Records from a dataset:
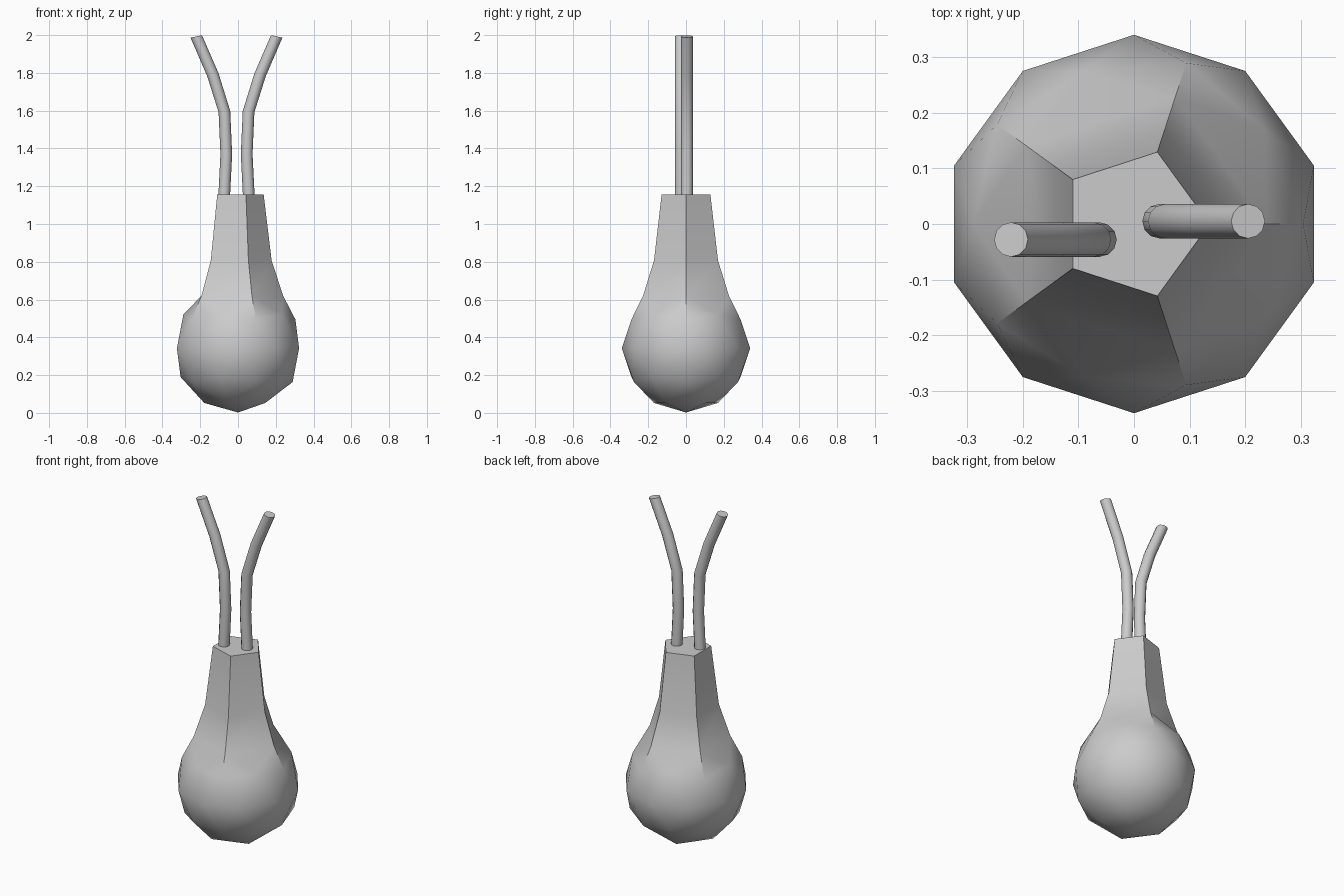
import bpy, bmesh
from math import sin, cos, pi, radians
from mathutils import Vector

if "Cube" in bpy.data.objects:
    bpy.data.objects.remove(bpy.data.objects["Cube"])

R = 0.34


def finish(bm, name, angle=30):
    bmesh.ops.recalc_face_normals(bm, faces=bm.faces[:])
    mesh = bpy.data.meshes.new(name)
    bm.to_mesh(mesh)
    bm.free()
    ob = bpy.data.objects.new(name, mesh)
    bpy.context.collection.objects.link(ob)
    bpy.ops.object.select_all(action='DESELECT')
    ob.select_set(True)
    bpy.context.view_layer.objects.active = ob
    bpy.ops.object.shade_smooth_by_angle(angle=radians(angle))
    return ob


def shape_ring(verts, radius, z):
    for v in verts:
        d = Vector((v.co.x, v.co.y)).normalized() * radius
        v.co = (d.x, d.y, z)


# Bulb: low-poly ball whose open top pentagon is drawn up into a neck
bm = bmesh.new()
bmesh.ops.create_icosphere(bm, subdivisions=2, radius=R)
bmesh.ops.translate(bm, verts=bm.verts[:], vec=(0, 0, R + 0.002))
pole = max(bm.verts, key=lambda v: v.co.z)
bmesh.ops.delete(bm, geom=[pole], context='VERTS')
edges = [e for e in bm.edges if e.is_boundary]
shape_ring({v for e in edges for v in e.verts}, 0.239, 0.62)
for radius, z in ((0.178, 0.807), (0.136, 1.155)):
    geom = bmesh.ops.extrude_edge_only(bm, edges=edges)['geom']
    edges = [g for g in geom if isinstance(g, bmesh.types.BMEdge)]
    shape_ring([g for g in geom if isinstance(g, bmesh.types.BMVert)], radius, z)
bmesh.ops.contextual_create(bm, geom=edges)
finish(bm, "bulb_body")

# Wires: x offset, height and ring tilt in degrees, mirrored left and right
PATH = [(0.065, 1.15, 0), (0.054, 1.37, 0), (0.064, 1.595, 6),
        (0.125, 1.79, 14), (0.213, 1.993, 12)]
SIDES, WR = 12, 0.031


def wire(name, side, y):
    bm = bmesh.new()
    rings = []
    for x, z, tilt in PATH:
        t = radians(tilt)
        ring = []
        for i in range(SIDES):
            a = 2 * pi * i / SIDES
            u = WR * cos(a)
            ring.append(bm.verts.new((side * (x + u * cos(t)) - 0.008,
                                      y + WR * sin(a), z - u * sin(t))))
        rings.append(ring)
    for lo, hi in zip(rings, rings[1:]):
        for i in range(SIDES):
            j = (i + 1) % SIDES
            bm.faces.new((lo[i], lo[j], hi[j], hi[i]))
    bm.faces.new(rings[0])
    bm.faces.new(rings[-1])
    finish(bm, name, 40)


wire("wire_left", -1, -0.028)
wire("wire_right", 1, 0.005)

▶ What needs to be done: Word for word, restate the lines of the data above that fall between the line holding "bmesh.ops.create_icosphere(bm, subdivisions=2, radius=R)" and the line holding "u = WR * cos(a)", inclusive, and no other lines.

▶ Solved exercise:
bmesh.ops.create_icosphere(bm, subdivisions=2, radius=R)
bmesh.ops.translate(bm, verts=bm.verts[:], vec=(0, 0, R + 0.002))
pole = max(bm.verts, key=lambda v: v.co.z)
bmesh.ops.delete(bm, geom=[pole], context='VERTS')
edges = [e for e in bm.edges if e.is_boundary]
shape_ring({v for e in edges for v in e.verts}, 0.239, 0.62)
for radius, z in ((0.178, 0.807), (0.136, 1.155)):
    geom = bmesh.ops.extrude_edge_only(bm, edges=edges)['geom']
    edges = [g for g in geom if isinstance(g, bmesh.types.BMEdge)]
    shape_ring([g for g in geom if isinstance(g, bmesh.types.BMVert)], radius, z)
bmesh.ops.contextual_create(bm, geom=edges)
finish(bm, "bulb_body")

# Wires: x offset, height and ring tilt in degrees, mirrored left and right
PATH = [(0.065, 1.15, 0), (0.054, 1.37, 0), (0.064, 1.595, 6),
        (0.125, 1.79, 14), (0.213, 1.993, 12)]
SIDES, WR = 12, 0.031


def wire(name, side, y):
    bm = bmesh.new()
    rings = []
    for x, z, tilt in PATH:
        t = radians(tilt)
        ring = []
        for i in range(SIDES):
            a = 2 * pi * i / SIDES
            u = WR * cos(a)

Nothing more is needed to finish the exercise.